TASK GOAL
Filter the entries below down to the lines that hold "return".

DATASET CONTENT

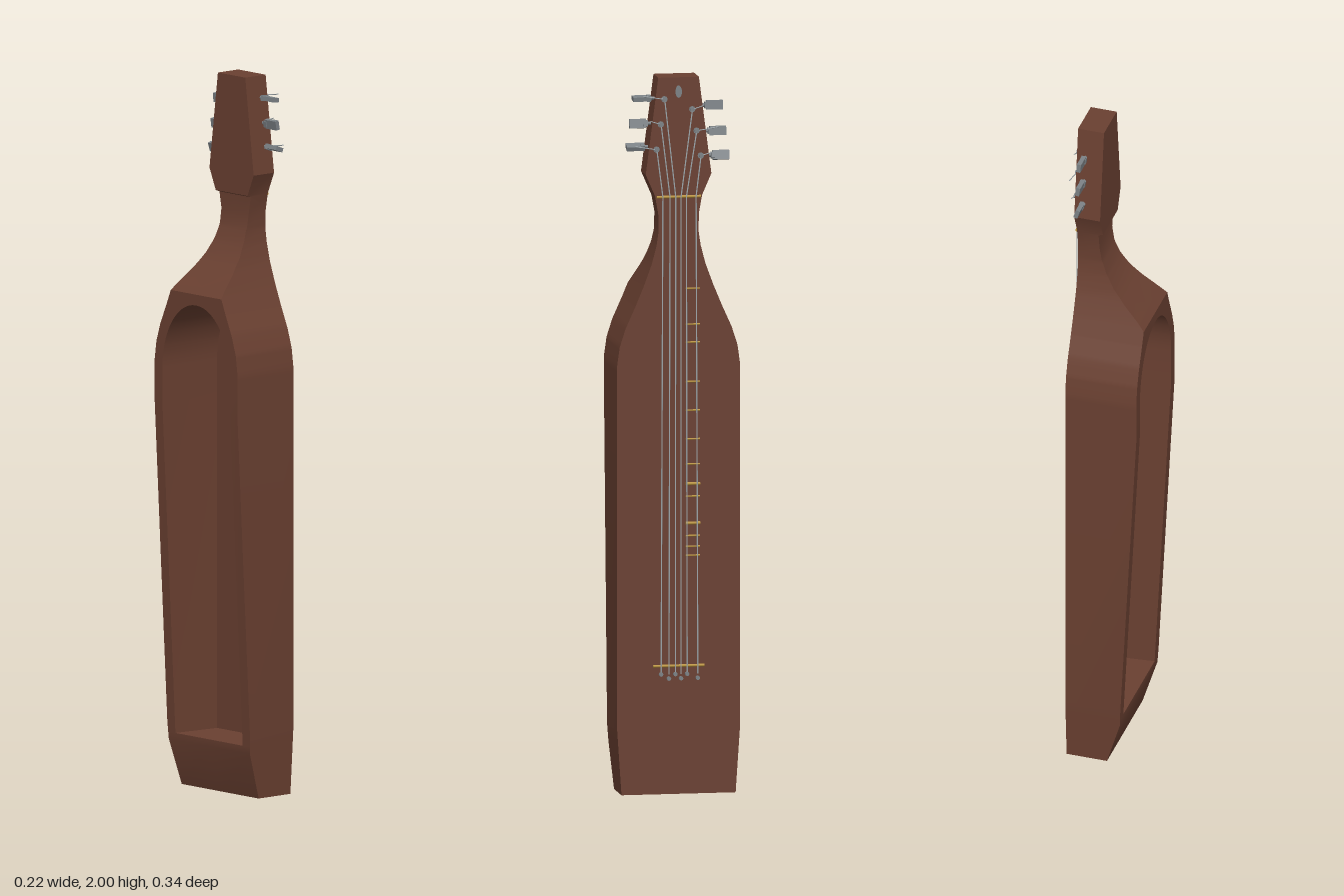
import * as THREE from 'three';
import { toCreasedNormals } from 'three/addons/utils/BufferGeometryUtils.js';

const mat = (name, color) => {
  const m = new THREE.MeshStandardMaterial({ color });
  m.name = name;
  return m;
};

const FRONT = 0.097, FLOOR = 0.08;
// half width and back depth along the height: [y, value]
const WIDTH = [[0, 0.16], [0.18, 0.172], [1.2, 0.172], [1.25, 0.165], [1.3, 0.149], [1.36, 0.122], [1.42, 0.097],
  [1.48, 0.075], [1.53, 0.062], [1.57, 0.056], [1.62, 0.057], [1.67, 0.066], [1.73, 0.092], [2, 0.057]];
const BACK = [[0, -0.02], [0.13, -0.06], [1.08, -0.109], [1.4, -0.109], [1.42, -0.09], [1.46, -0.046], [1.5, -0.01],
  [1.54, 0.014], [1.58, 0.029], [1.62, 0.035], [1.665, 0.035], [1.67, 0.022], [2, 0.022]];

function at(table, y) {
  for (let i = 1; i < table.length; i++) {
    const [y0, v0] = table[i - 1], [y1, v1] = table[i];
    if (y <= y1) return v0 + (v1 - v0) * (y - y0) / (y1 - y0);
  }
  return table[table.length - 1][1];
}

// Rectangular sections, with a hollow cut into the back between LOW and HIGH
function bodyGeometry() {
  const LOW = 0.15, HIGH = 1.37, ARCH = 1.18;
  const ys = new Set([LOW, HIGH, ARCH]);
  [...WIDTH, ...BACK].forEach(([y]) => ys.add(y));
  for (let i = 1; i < 14; i++) ys.add(ARCH + (HIGH - ARCH) * Math.sin(i / 14 * Math.PI / 2));
  const rings = [];
  const ring = (y, open) => {
    const w = at(WIDTH, y), b = at(BACK, y);
    const t = Math.max(0, (y - ARCH) / (HIGH - ARCH));
    const h = open ? 0.14 * Math.sqrt(Math.max(0, 1 - t * t)) : 0;
    const f = open ? FLOOR : b;
    rings.push([[FRONT, w], [FRONT, -w], [b, -w], [b, -h], [f, -h * 0.9], [f, h * 0.9], [b, h], [b, w]]
      .map(([x, z]) => [x, y, z]));
  };
  [...ys].sort((a, b) => a - b).forEach((y) => {
    if (y <= LOW) ring(y, false);
    if (y >= LOW && y <= HIGH) ring(y, true);
    if (y >= HIGH) ring(y, false);
  });
  const pos = [];
  const tri = (...p) => p.forEach((v) => pos.push(...v));
  for (let i = 0; i + 1 < rings.length; i++) {
    const lo = rings[i], hi = rings[i + 1];
    for (let j = 0; j < 8; j++) {
      const k = (j + 1) % 8;
      tri(lo[j], lo[k], hi[k]);
      tri(lo[j], hi[k], hi[j]);
    }
  }
  const s = rings[0], e = rings[rings.length - 1];
  tri(s[0], s[7], s[2]); tri(s[0], s[2], s[1]);
  tri(e[0], e[2], e[7]); tri(e[0], e[1], e[2]);
  const g = new THREE.BufferGeometry();
  g.setAttribute('position', new THREE.Float32BufferAttribute(pos, 3));
  return toCreasedNormals(g, 0.45);
}

export function createModel() {
  const wood = mat('brown wood', 0x6a4031);
  const steel = mat('grey steel', 0x7c8286);
  const wire = mat('string wire', 0xa3abaf);
  const brass = mat('brass', 0xb8923c);
  const model = new THREE.Group();
  model.name = 'lapGuitar';

  const add = (name, geo, material, x = 0, y = 0, z = 0, parent = model) => {
    const m = new THREE.Mesh(geo, material);
    m.name = name;
    m.position.set(x, y, z);
    parent.add(m);
    return m;
  };
  const rod = (name, a, b, r, material) => {
    const p = new THREE.Vector3(...a), d = new THREE.Vector3(...b).sub(p);
    const m = add(name, new THREE.CylinderGeometry(r, r, d.length(), 8), material);
    m.position.copy(p).addScaledVector(d, 0.5);
    m.quaternion.setFromUnitVectors(new THREE.Vector3(0, 1, 0), d.normalize());
  };

  add('body', bodyGeometry(), wood);

  // Bridge, nut and short frets under the outer string
  rod('bridge', [0.1, 0.358, -0.072], [0.1, 0.358, 0.072], 0.004, brass);
  rod('nut', [0.1, 1.667, -0.062], [0.1, 1.667, 0.062], 0.004, brass);
  [1.41, 1.31, 1.26, 1.15, 1.07, 0.99, 0.92, 0.865, 0.83, 0.755, 0.72, 0.69, 0.665].forEach((y) => {
    const r = y === 0.865 || y === 0.755 ? 0.0045 : 0.0025;
    rod('fret', [0.0985, y, -0.02], [0.0985, y, -0.06], r, brass);
  });

  // Tuners from the outer string inwards: [post y, post z, knob y, knob turn]
  const tuners = [
    [1.80, 0.062, 1.805, 1.2], [1.87, 0.05, 1.87, 0.2], [1.94, 0.04, 1.94, 1.45],
    [1.91, -0.038, 1.917, 0.1], [1.85, -0.05, 1.845, 0.15], [1.78, -0.062, 1.777, 0.3],
  ];
  const bridgeZ = [0.05, 0.028, 0.01, -0.006, -0.023, -0.053];
  const nutZ = [0.045, 0.025, 0.009, -0.006, -0.021, -0.048];
  tuners.forEach(([y, z, ky, turn], i) => {
    const side = Math.sign(z);
    const x = 0.103;
    rod('string', [x, 0.335, bridgeZ[i]], [x, 1.667, nutZ[i]], 0.0018, wire);
    rod('stringHead', [x, 1.667, nutZ[i]], [x, y, z], 0.0018, wire);
    rod('stringTail', [x, y, z], [x + 0.002, y + 0.01, z + side * (i % 2 ? 0.03 : 0.06)], 0.0014, wire);
    rod('tailPin', [0.096, 0.335 - (i % 2) * 0.012, bridgeZ[i]], [0.106, 0.335 - (i % 2) * 0.012, bridgeZ[i]], 0.006, steel);
    rod('tunerPost', [0.09, y, z], [0.107, y, z], 0.006, steel);
    rod('tunerWasher', [0.096, y, z], [0.1, y, z], 0.009, steel);

    const edge = at(WIDTH, ky);
    rod('tunerShaft', [0.073, ky, side * (edge - 0.01)], [0.073, ky, side * (edge + 0.03)], 0.005, steel);
    const knob = new THREE.Group();
    knob.name = 'tunerKnob';
    knob.position.set(0.073, ky, side * (edge + 0.037));
    knob.rotation.z = turn;
    model.add(knob);
    add('knobPaddle', new THREE.BoxGeometry(0.012, 0.026, 0.046), steel, 0, 0, 0, knob);
    add('knobCollar', new THREE.BoxGeometry(0.016, 0.018, 0.012), steel, 0, 0, -side * 0.022, knob);
  });

  // Small oval plate at the top of the headstock
  const plate = add('headPlate', new THREE.CylinderGeometry(0.009, 0.009, 0.004, 20), steel, 0.098, 1.96, 0);
  plate.rotation.z = -Math.PI / 2;
  plate.scale.x = 1.9;
  return model;
}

FINISHED EXERCISE
  return m;
    if (y <= y1) return v0 + (v1 - v0) * (y - y0) / (y1 - y0);
  return table[table.length - 1][1];
  return toCreasedNormals(g, 0.45);
    return m;
  return model;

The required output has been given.